- Data for the task -
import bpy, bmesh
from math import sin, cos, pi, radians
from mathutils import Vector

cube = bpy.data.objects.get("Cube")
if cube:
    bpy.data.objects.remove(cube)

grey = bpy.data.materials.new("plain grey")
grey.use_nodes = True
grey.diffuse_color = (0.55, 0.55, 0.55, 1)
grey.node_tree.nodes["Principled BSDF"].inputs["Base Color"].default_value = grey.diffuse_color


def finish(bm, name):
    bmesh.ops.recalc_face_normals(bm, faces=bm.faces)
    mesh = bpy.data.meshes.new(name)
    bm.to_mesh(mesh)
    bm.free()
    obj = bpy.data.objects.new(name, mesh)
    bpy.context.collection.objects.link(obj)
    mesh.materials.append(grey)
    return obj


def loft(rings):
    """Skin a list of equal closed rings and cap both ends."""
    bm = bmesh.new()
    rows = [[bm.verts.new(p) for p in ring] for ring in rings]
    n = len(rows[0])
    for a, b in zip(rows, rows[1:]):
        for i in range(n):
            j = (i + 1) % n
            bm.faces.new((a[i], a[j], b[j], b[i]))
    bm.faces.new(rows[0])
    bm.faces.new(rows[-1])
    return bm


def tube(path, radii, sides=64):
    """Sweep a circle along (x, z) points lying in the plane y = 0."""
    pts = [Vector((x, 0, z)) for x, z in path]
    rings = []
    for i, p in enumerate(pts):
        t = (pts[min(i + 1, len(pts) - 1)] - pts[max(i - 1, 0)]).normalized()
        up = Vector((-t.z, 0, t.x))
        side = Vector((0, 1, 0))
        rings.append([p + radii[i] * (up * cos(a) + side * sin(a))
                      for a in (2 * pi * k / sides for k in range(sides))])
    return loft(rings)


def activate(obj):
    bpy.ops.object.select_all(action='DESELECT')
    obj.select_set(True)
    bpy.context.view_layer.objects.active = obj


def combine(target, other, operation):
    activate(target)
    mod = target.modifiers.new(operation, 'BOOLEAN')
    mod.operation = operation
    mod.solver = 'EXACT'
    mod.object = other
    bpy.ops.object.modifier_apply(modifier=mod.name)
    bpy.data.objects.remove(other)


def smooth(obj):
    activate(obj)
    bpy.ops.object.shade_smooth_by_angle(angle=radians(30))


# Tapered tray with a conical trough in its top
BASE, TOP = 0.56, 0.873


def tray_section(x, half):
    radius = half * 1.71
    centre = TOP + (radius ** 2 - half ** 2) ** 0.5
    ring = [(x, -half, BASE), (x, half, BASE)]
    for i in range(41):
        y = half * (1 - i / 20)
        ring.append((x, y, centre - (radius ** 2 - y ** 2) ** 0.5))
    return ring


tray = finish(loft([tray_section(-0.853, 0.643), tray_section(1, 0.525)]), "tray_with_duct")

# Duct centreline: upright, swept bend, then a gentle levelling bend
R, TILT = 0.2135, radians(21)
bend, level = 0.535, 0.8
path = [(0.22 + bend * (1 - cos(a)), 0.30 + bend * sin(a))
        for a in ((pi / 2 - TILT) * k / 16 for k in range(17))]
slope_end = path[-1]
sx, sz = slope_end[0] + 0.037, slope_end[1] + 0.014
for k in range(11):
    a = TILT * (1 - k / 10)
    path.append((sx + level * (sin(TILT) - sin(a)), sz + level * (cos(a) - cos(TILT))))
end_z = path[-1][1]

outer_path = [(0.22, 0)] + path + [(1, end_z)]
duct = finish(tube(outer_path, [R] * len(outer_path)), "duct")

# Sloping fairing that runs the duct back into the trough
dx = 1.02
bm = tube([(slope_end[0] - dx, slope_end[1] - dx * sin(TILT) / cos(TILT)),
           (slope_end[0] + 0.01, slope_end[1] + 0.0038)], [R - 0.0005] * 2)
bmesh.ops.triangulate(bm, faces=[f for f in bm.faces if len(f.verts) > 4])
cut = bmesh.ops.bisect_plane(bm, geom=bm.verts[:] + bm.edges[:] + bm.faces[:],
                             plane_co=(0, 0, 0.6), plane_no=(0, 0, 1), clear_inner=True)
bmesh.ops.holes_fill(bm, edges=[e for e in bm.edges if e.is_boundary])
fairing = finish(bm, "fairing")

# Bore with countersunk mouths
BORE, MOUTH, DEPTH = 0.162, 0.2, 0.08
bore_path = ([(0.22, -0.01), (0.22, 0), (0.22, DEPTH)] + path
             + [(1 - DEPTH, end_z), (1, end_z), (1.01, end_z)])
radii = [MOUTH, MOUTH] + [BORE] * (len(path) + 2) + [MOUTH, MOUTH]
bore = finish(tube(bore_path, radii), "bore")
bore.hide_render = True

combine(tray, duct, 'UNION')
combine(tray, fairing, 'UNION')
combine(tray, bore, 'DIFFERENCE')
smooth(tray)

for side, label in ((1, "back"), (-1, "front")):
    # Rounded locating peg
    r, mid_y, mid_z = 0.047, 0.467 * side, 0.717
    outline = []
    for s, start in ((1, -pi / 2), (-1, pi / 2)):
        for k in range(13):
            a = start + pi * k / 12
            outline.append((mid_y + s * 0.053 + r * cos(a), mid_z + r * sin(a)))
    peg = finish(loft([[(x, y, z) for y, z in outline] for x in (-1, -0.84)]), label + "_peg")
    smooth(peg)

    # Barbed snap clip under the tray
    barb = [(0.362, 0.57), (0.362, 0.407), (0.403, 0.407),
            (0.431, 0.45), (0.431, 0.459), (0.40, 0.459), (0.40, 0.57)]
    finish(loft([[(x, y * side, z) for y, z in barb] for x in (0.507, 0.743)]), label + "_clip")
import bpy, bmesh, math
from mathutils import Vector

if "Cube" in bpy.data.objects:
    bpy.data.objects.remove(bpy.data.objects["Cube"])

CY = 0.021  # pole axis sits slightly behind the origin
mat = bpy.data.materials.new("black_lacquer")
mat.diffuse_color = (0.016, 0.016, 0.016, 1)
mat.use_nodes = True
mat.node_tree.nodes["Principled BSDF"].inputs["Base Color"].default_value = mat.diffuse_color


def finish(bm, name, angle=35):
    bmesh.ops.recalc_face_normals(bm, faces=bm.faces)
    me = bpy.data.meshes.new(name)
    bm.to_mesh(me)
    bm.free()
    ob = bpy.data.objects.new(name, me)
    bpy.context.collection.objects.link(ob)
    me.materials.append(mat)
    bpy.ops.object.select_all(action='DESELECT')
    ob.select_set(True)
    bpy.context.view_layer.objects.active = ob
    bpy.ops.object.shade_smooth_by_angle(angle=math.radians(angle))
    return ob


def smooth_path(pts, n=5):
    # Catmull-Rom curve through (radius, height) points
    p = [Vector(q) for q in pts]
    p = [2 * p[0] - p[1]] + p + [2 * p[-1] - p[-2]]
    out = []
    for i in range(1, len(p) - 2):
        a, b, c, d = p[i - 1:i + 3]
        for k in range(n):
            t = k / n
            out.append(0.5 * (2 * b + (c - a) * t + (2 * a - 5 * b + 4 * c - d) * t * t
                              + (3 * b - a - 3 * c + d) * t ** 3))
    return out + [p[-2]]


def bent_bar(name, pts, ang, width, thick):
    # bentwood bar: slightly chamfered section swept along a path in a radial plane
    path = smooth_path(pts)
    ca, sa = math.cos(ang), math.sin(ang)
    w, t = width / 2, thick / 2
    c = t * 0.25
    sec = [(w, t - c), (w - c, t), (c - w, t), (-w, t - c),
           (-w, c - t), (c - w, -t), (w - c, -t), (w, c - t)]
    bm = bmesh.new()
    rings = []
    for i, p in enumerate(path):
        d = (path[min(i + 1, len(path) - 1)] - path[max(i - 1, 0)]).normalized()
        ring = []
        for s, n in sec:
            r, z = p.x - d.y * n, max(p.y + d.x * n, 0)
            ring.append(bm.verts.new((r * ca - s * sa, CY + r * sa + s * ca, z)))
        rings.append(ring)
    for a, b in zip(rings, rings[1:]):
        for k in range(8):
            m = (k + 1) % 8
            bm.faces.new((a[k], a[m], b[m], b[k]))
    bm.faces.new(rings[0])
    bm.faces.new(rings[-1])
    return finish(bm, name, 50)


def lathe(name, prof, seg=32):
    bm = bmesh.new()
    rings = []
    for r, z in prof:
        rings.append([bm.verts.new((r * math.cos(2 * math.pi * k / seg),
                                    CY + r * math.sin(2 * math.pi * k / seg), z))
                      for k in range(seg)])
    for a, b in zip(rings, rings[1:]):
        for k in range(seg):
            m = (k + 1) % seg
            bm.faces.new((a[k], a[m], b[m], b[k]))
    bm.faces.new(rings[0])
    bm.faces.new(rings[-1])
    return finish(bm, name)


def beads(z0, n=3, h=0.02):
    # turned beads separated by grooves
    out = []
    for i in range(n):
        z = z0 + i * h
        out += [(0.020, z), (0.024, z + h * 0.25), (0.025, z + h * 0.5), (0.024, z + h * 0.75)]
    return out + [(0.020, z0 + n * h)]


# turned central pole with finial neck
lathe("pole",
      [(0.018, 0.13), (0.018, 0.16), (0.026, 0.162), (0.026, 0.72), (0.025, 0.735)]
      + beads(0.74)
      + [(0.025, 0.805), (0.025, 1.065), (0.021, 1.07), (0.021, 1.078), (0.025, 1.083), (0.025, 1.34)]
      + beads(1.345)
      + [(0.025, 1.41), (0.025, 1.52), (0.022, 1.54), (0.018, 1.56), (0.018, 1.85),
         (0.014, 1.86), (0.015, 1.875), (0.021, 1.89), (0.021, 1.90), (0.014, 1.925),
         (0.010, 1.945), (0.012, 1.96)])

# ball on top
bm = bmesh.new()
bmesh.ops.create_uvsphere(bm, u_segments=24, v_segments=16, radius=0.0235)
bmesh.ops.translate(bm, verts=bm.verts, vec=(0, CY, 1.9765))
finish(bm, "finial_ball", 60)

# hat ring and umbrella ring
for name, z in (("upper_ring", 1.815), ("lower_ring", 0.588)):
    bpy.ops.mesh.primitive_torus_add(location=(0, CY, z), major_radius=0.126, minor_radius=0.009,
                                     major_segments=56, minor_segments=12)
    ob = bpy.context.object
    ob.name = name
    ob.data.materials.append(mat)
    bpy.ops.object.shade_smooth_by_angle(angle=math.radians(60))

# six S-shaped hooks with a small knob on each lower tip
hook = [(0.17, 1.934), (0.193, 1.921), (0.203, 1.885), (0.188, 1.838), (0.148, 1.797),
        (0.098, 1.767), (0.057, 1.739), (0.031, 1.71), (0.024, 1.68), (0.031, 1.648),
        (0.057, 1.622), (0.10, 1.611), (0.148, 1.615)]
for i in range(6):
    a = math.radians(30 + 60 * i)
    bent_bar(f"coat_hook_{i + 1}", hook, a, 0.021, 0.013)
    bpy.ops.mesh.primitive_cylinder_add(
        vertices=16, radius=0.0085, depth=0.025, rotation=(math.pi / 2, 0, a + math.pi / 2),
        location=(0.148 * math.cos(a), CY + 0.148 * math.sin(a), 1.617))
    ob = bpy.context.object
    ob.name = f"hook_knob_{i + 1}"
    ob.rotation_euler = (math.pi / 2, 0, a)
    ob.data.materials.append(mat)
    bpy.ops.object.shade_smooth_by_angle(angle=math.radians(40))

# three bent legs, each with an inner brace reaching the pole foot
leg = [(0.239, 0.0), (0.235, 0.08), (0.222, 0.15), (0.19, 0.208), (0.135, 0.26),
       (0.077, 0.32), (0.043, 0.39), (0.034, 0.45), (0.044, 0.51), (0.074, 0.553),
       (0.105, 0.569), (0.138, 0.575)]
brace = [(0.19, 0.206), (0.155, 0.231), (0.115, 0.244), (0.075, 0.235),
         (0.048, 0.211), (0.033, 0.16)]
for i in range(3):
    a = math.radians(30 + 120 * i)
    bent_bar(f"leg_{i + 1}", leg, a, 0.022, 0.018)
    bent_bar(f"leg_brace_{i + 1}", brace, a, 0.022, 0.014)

- Instructions to follow -
In the records, locate each line holding the string "remove" and copy it.

- Your solution -
    bpy.data.objects.remove(cube)
    bpy.data.objects.remove(other)
    bpy.data.objects.remove(bpy.data.objects["Cube"])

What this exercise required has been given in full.